#### Material shown
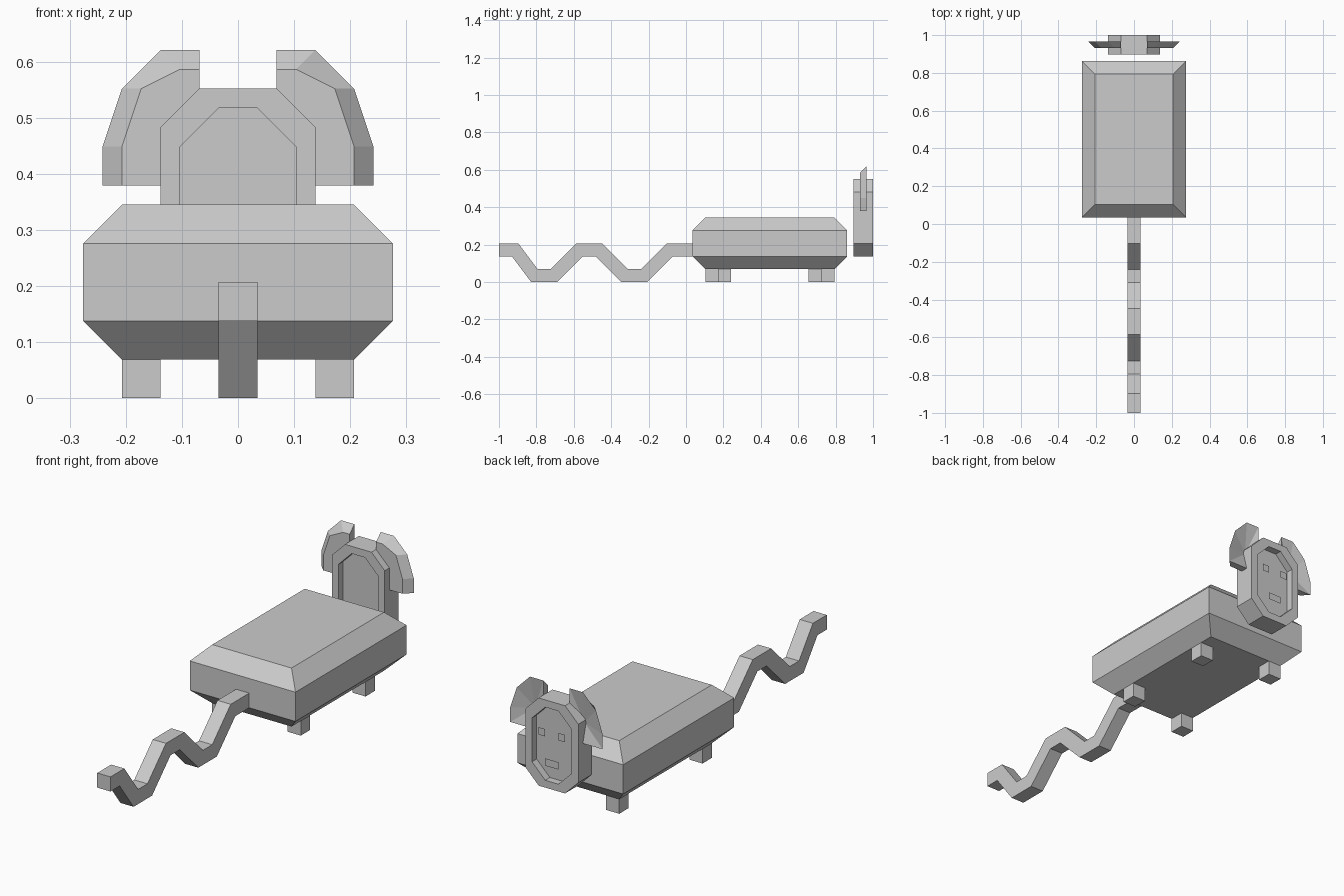
import bpy, bmesh

if "Cube" in bpy.data.objects:
    bpy.data.objects.remove(bpy.data.objects["Cube"])

U = 2 / 29  # grid unit of the blocky model


def finish(name, bm):
    bmesh.ops.recalc_face_normals(bm, faces=bm.faces)
    mesh = bpy.data.meshes.new(name)
    bm.to_mesh(mesh)
    bm.free()
    obj = bpy.data.objects.new(name, mesh)
    bpy.context.collection.objects.link(obj)
    return obj


def loft(name, rings, hub=None):
    """Skin matching rings of points; cap both ends (last one as a fan if a hub is given)."""
    bm = bmesh.new()
    loops = [[bm.verts.new(p) for p in ring] for ring in rings]
    n = len(loops[0])
    for a, b in zip(loops, loops[1:]):
        for i in range(n):
            j = (i + 1) % n
            bm.faces.new((a[i], a[j], b[j], b[i]))
    bm.faces.new(loops[0])
    if hub:
        tip = bm.verts.new(hub)
        for i in range(n):
            bm.faces.new((loops[-1][i], loops[-1][(i + 1) % n], tip))
    else:
        bm.faces.new(loops[-1])
    return finish(name, bm)


def rect(x, y0, y1, z, x0=None):
    x0 = -x if x0 is None else x0
    return [(x0, y0, z), (x, y0, z), (x, y1, z), (x0, y1, z)]


def octagon(hx, hz, y, c=U, zc=5 * U):
    pts = [(hx - c, hz), (hx, hz - c), (hx, c - hz), (hx - c, -hz),
           (c - hx, -hz), (-hx, c - hz), (-hx, hz - c), (c - hx, hz)]
    return [(x, y, zc + z) for x, z in pts]


# Body: box chamfered at top and bottom
Y0, Y1 = 0.5 * U, 12.5 * U
loft("body", [rect(3 * U, Y0 + U, Y1 - U, U), rect(4 * U, Y0, Y1, 2 * U),
              rect(4 * U, Y0, Y1, 4 * U), rect(3 * U, Y0 + U, Y1 - U, 5 * U)])

# Legs: staggered in a walking pose
for side, starts in ((1, (2.5, 9.5)), (-1, (1.5, 10.5))):
    for label, s in zip(("front", "rear"), starts):
        xa, xb = sorted((side * 2 * U, side * 3 * U))
        loft(f"{label}_leg_{'right' if side > 0 else 'left'}",
             [rect(xb, s * U, (s + 1) * U, z, xa) for z in (0, U)])

# Tail: zigzag profile, in grid units (y, z)
top = [(0.6, 3), (-1.5, 3), (-3.5, 1), (-4.5, 1), (-6.5, 3), (-8.5, 3),
       (-10.5, 1), (-11.5, 1), (-13, 3), (-14.5, 3)]
bottom = [(-14.5, 2), (-13.5, 2), (-12, 0), (-10, 0), (-8, 2), (-7, 2),
          (-5, 0), (-3, 0), (-1, 2), (0.6, 2)]
loft("tail", [[(x * U, y * U, z * U) for y, z in top + bottom] for x in (-0.5, 0.5)])

# Head: octagonal frame with a recessed panel on both sides
outer, inner = (2 * U, 3 * U), (1.5 * U, 2.5 * U)
loft("head", [octagon(*s, y * U) for s, y in (
    (inner, 13.5), (inner, 13), (outer, 13), (outer, 14.5), (inner, 14.5), (inner, 14))])

# Ears: bevelled plates, dished on the back
back = [(1, 9), (2, 9), (3, 8), (3.5, 6.5), (3.5, 5.5), (1.75, 5.5), (1.75, 7), (1, 7.7)]
front = [(1, 8.5), (1.5, 8.5), (2.5, 8), (3, 6.5), (3, 5.5), (1.75, 5.5), (1.75, 7), (1, 7.7)]
for side, label in ((1, "right"), (-1, "left")):
    loft(f"ear_{label}",
         [[(side * x * U, y * U, z * U) for x, z in prof]
          for prof, y in ((front, 13.5), (back, 14))],
         hub=(side * 1.85 * U, 13.65 * U, 6.8 * U))

# Face: flat eyes and mouth flush with the head rim
for name, xa, xb, z in (("eye_right", 0.5, 1, 5.5), ("eye_left", -1, -0.5, 5.5),
                        ("mouth", -0.5, 0.5, 3.5)):
    bm = bmesh.new()
    corners = [(xb, z), (xa, z), (xa, z + 0.5), (xb, z + 0.5)]
    bm.faces.new([bm.verts.new((x * U, 14.5 * U, h * U)) for x, h in corners])
    mesh = bpy.data.meshes.new(name)
    bm.to_mesh(mesh)
    bm.free()
    bpy.context.collection.objects.link(bpy.data.objects.new(name, mesh))
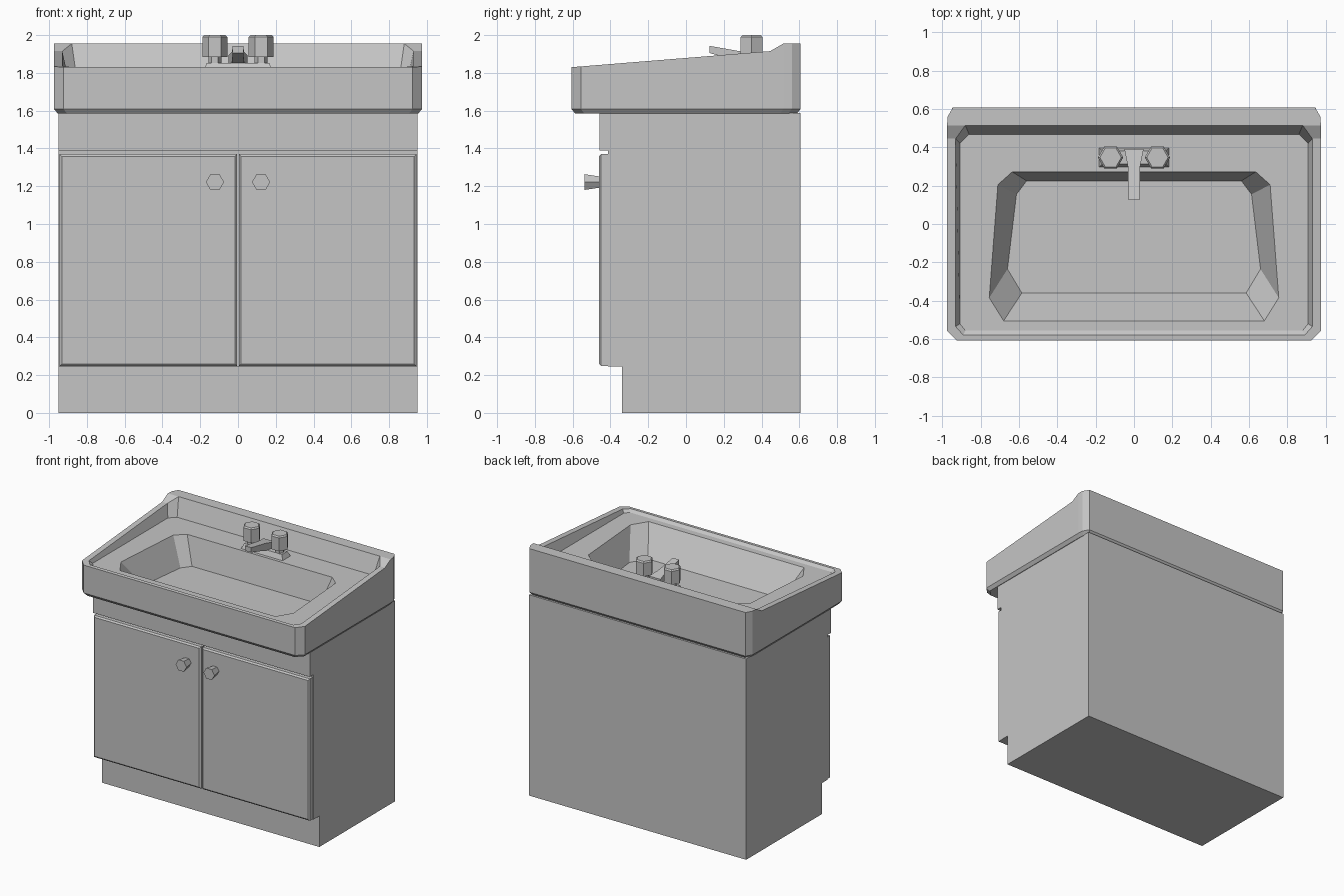
import bpy
import bmesh
import math
from mathutils import Matrix

default = bpy.data.objects.get("Cube")
if default:
    bpy.data.objects.remove(default, do_unlink=True)

# One plain grey for every part
grey = bpy.data.materials.new("light grey")
GREY = (0.56, 0.56, 0.56, 1)
grey.use_nodes = True
grey.diffuse_color = GREY
grey.node_tree.nodes["Principled BSDF"].inputs["Base Color"].default_value = GREY


def finish(name, bm):
    bmesh.ops.remove_doubles(bm, verts=bm.verts, dist=1e-5)
    bmesh.ops.recalc_face_normals(bm, faces=bm.faces)
    mesh = bpy.data.meshes.new(name)
    bm.to_mesh(mesh)
    bm.free()
    mesh.materials.append(grey)
    obj = bpy.data.objects.new(name, mesh)
    bpy.context.collection.objects.link(obj)
    return obj


def loft(name, loops):
    """Skin matching closed loops and cap both ends."""
    bm = bmesh.new()
    rings = [[bm.verts.new(p) for p in loop] for loop in loops]
    for a, b in zip(rings, rings[1:]):
        for i in range(len(a)):
            j = (i + 1) % len(a)
            bm.faces.new((a[i], a[j], b[j], b[i]))
    bm.faces.new(rings[0])
    bm.faces.new(rings[-1])
    return finish(name, bm)


def rect(x0, x1, y0, y1, z):
    return [(x0, y0, z), (x1, y0, z), (x1, y1, z), (x0, y1, z)]


def hexagon(name, r_low, r_high, depth, matrix):
    bm = bmesh.new()
    bmesh.ops.create_cone(bm, cap_ends=True, segments=6, radius1=r_low, radius2=r_high,
                          depth=depth, matrix=matrix @ Matrix.Rotation(math.pi / 2, 4, "Z"))
    # vertices point along x
    if max(v.co.x for v in bm.verts) - matrix.translation.x < max(r_low, r_high) * 0.95:
        bmesh.ops.rotate(bm, verts=bm.verts, cent=matrix.translation,
                         matrix=Matrix.Rotation(math.pi / 6, 3, matrix.col[2].to_3d()))
    return finish(name, bm)


# Cabinet: stepped side profile with toe kick, extruded across x
profile = [(0.605, 0), (-0.34, 0), (-0.34, 0.245), (-0.413, 0.245), (-0.413, 1.39),
           (-0.458, 1.39), (-0.458, 1.588), (0.605, 1.588)]
loft("cabinet", [[(x, y, z) for y, z in profile] for x in (-0.95, 0.95)])

# Doors with chamfered front edges, and their tapered knobs
for side, s in (("right", -1), ("left", 1)):
    def door_loop(y, inset):
        a, b = sorted((s * (0.005 + inset), s * (0.945 - inset)))
        low, high = 0.248 + inset, 1.37 - inset
        return [(a, y, low), (b, y, low), (b, y, high), (a, y, high)]
    loft(side + "_door", [door_loop(-0.413, 0), door_loop(-0.45, 0), door_loop(-0.46, 0.012)])
    hexagon(side + "_knob", 0.034, 0.048, 0.08,
            Matrix.Translation((s * 0.122, -0.497, 1.222)) @ Matrix.Rotation(math.pi / 2, 4, "X"))


# Basin: nested mirrored outlines from underside, over the rim, into the bowl
def rim_height(y):
    if y >= 0.515:
        return 1.955
    if y >= 0.445:
        return 1.915 + (y - 0.445) / 0.07 * 0.04
    return 1.83 + (y + 0.607) * 0.081


def mirrored(half, height):
    half = half + [half[-1]] * (6 - len(half))
    pts = half + [(-x, y) for x, y in reversed(half)]
    return [(x, y, height(y) if callable(height) else height) for x, y in pts]


outer = [(0.925, -0.607), (0.975, -0.557), (0.975, 0.445),
         (0.975, 0.515), (0.972, 0.56), (0.945, 0.607)]
under = [(x * 0.979, y * 0.967) for x, y in outer]
lip = [(0.89, -0.58), (0.93, -0.535), (0.93, 0.445), (0.88, 0.515)]
deck = [(0.88, -0.555), (0.908, -0.52), (0.908, 0.42), (0.86, 0.468)]
bowl = [(0.68, -0.505), (0.755, -0.385), (0.71, 0.205), (0.635, 0.272)]
floor = [(0.585, -0.36), (0.66, -0.235), (0.613, 0.155), (0.56, 0.225)]
DECK = 1.815
loft("basin", [mirrored(under, 1.585), mirrored(outer, 1.61), mirrored(outer, rim_height),
               mirrored(lip, rim_height), mirrored(deck, DECK), mirrored(bowl, DECK),
               mirrored(floor, 1.6)])

# Tap: base plate, two hexagonal handles on stems, rising spout
loft("tap_base", [rect(-0.183, 0.183, 0.296, 0.398, DECK - 0.003),
                  rect(-0.165, 0.165, 0.314, 0.382, 1.853)])
for side, s in (("right", -1), ("left", 1)):
    def at(z):
        return Matrix.Translation((s * 0.122, 0.347, z))
    hexagon(side + "_handle_stem", 0.034, 0.034, 0.06, at(1.865))
    hexagon(side + "_handle", 0.066, 0.066, 0.105, at(1.9375))
    hexagon(side + "_handle_cap", 0.066, 0.056, 0.01, at(1.995))

sections = [(0.39, 0.05, 1.84, 1.895), (0.30, 0.032, 1.855, 1.912), (0.125, 0.028, 1.905, 1.943)]
loft("spout", [[(-w, y, lo), (w, y, lo), (w, y, hi), (-w, y, hi)] for y, w, lo, hi in sections])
########
» **Exercise goal**: Write out each line of the data that holds the string "import".

» **Expected answer**:
import bpy, bmesh
import bpy
import bmesh
import math
from mathutils import Matrix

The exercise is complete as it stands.